New Look, the Topshop owner Arcadia and Monsoon used company voluntary arrangements (CVAs) to close stores and reduce their bills.
CVAs have doubled in the past two years as bricks and mortar retailers have been caught out by the rise of online shopping. The CBI reported that retailers had recorded the longest period of falling sales for eight years.
Primark, which has so far resisted launching an online store, has 189 shops in the UK and made £7 billion of sales last year. In return for rent reductions, the discount fast-fashion retailer has been offering landlords lease extensions or an investment in store refurbishment. “We have a duty to our shareholders to maintain a competitive cost base,” Primark told The Sunday Times.
Its demand will add to the woes of Britain’s listed property companies, including Intu and Hammerson, which are facing investor scrutiny about the inflated values of shopping centres.
Next has secured average rent reductions of 29 per cent.
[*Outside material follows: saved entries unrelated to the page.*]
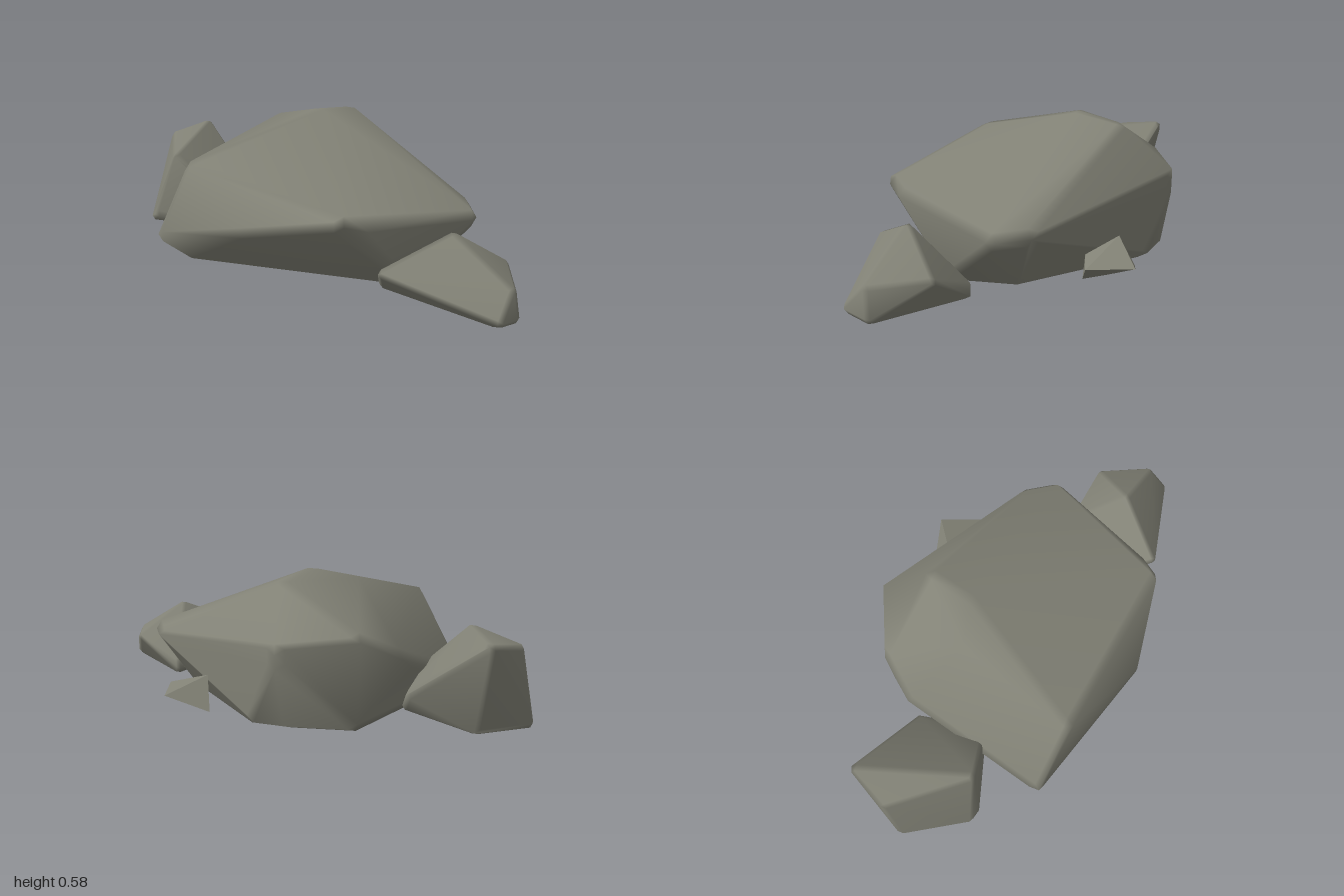
import * as THREE from 'three';
import { mergeVertices } from 'three/addons/utils/BufferGeometryUtils.js';
import { ConvexGeometry } from 'three/addons/geometries/ConvexGeometry.js';

const stone = new THREE.MeshStandardMaterial({ color: 0x828276, side: THREE.DoubleSide });
stone.name = 'greyStone';

// Corner offsets of a small icosahedron, used to round off every corner
const PHI = (1 + Math.sqrt(5)) / 2;
const BALL = [];
for (const a of [-1, 1]) for (const b of [-PHI, PHI]) {
  for (const c of [[0, a, b], [a, b, 0], [b, 0, a]]) BALL.push(new THREE.Vector3(...c).normalize());
}

// Drops the flat underside so the shell is open at the ground
function openBottom(geometry) {
  const p = geometry.attributes.position;
  const kept = [];
  for (let i = 0; i < p.count; i += 3) {
    if (Math.max(p.getY(i), p.getY(i + 1), p.getY(i + 2)) < 0.004) continue;
    for (let j = i; j < i + 3; j++) kept.push(p.getX(j), p.getY(j), p.getZ(j));
  }
  const out = new THREE.BufferGeometry();
  out.setAttribute('position', new THREE.Float32BufferAttribute(kept, 3));
  return out;
}

// Convex boulder from its corners, with soft edges of the given radius
function boulder(name, corners, radius) {
  const points = corners.map((c) => new THREE.Vector3(...c));
  const middle = new THREE.Vector3();
  points.forEach((p) => middle.addScaledVector(p, 1 / points.length));
  const cloud = [];
  for (const p of points) {
    const inner = p.clone().addScaledVector(middle.clone().sub(p).normalize(), radius);
    inner.y = Math.max(inner.y, radius * 0.85);
    for (const b of BALL) {
      const q = inner.clone().addScaledVector(b, radius);
      if (q.y < 0.002) q.y = 0;
      cloud.push(q);
    }
  }
  const geometry = mergeVertices(openBottom(new ConvexGeometry(cloud)), 1e-4);
  geometry.computeVertexNormals();
  const mesh = new THREE.Mesh(geometry, stone);
  mesh.name = name;
  return mesh;
}

export function createModel() {
  const group = new THREE.Group();
  group.name = 'rockCluster';

  // Large central rock
  group.add(boulder('mainRock', [
    // crown
    [-0.28, 0.54, -0.12], [-0.1, 0.58, -0.16], [-0.04, 0.545, -0.37],
    // shoulders
    [-0.415, 0.4, 0.4], [0.38, 0.335, 0.515], [-0.02, 0.25, 0.575], [0.45, 0.305, 0.44],
    [0.695, 0.24, -0.05], [0.62, 0.245, -0.17],
    // back
    [-0.1, 0.345, -0.575], [-0.1, 0.28, -0.575], [-0.38, 0.365, -0.44],
    [-0.51, 0.27, -0.28], [-0.53, 0.2, -0.15],
    // base
    [-0.62, 0.04, 0.355], [-0.41, 0, 0.42], [0.53, 0, 0.2], [0.5, 0, -0.08],
    [0.03, 0, -0.5], [-0.12, 0.03, -0.53], [-0.37, 0, -0.44],
  ], 0.042));

  // Upright rock on the model's right
  group.add(boulder('rightRock', [
    [-0.865, 0.37, -0.365], [-0.95, 0.34, -0.2], [-0.71, 0.335, 0.1],
    [-0.52, 0.11, -0.25], [-0.53, 0.17, 0.06],
    [-1.0, 0, -0.14], [-0.81, 0, -0.3], [-0.84, 0, 0.13], [-0.8, 0.04, 0.145],
    [-0.5, 0, 0.05], [-0.47, 0, -0.1],
  ], 0.025));

  // Low pointed rock on the model's left, overhanging its narrow base
  group.add(boulder('leftRock', [
    [0.72, 0.295, 0.26], [0.52, 0.165, 0.475], [0.47, 0.07, 0.36], [0.65, 0.05, 0.045],
    [0.88, 0.15, 0.09], [0.99, 0.135, 0.31], [1.005, 0.02, 0.3], [0.98, 0.04, 0.4],
    [0.98, 0, 0.29], [0.95, 0, 0.36], [0.65, 0, 0.18], [0.65, 0, 0.045],
  ], 0.022));

  // Small sharp pebble behind
  const pebble = new THREE.Mesh(new ConvexGeometry([
    [0.255, 0.165, -0.43], [0.22, 0.03, -0.49], [0.4, 0.09, -0.53], [0.47, 0.09, -0.35],
    [0.36, 0.11, -0.32], [0.29, 0.005, -0.39], [0.36, 0.005, -0.31],
  ].map((c) => new THREE.Vector3(...c))), stone);
  pebble.name = 'pebble';
  group.add(pebble);

  return group;
}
WH Smith is paying no rent on a handful of stores while Julian Dunkerton, co-founder of Superdry, warned that if landlords did not agree to rent cuts he would shut shops. Hotel Chocolat’s founder, Angus Thirlwell, said “arrogant and dominant property owners” were now being forced to be more supportive of retailers.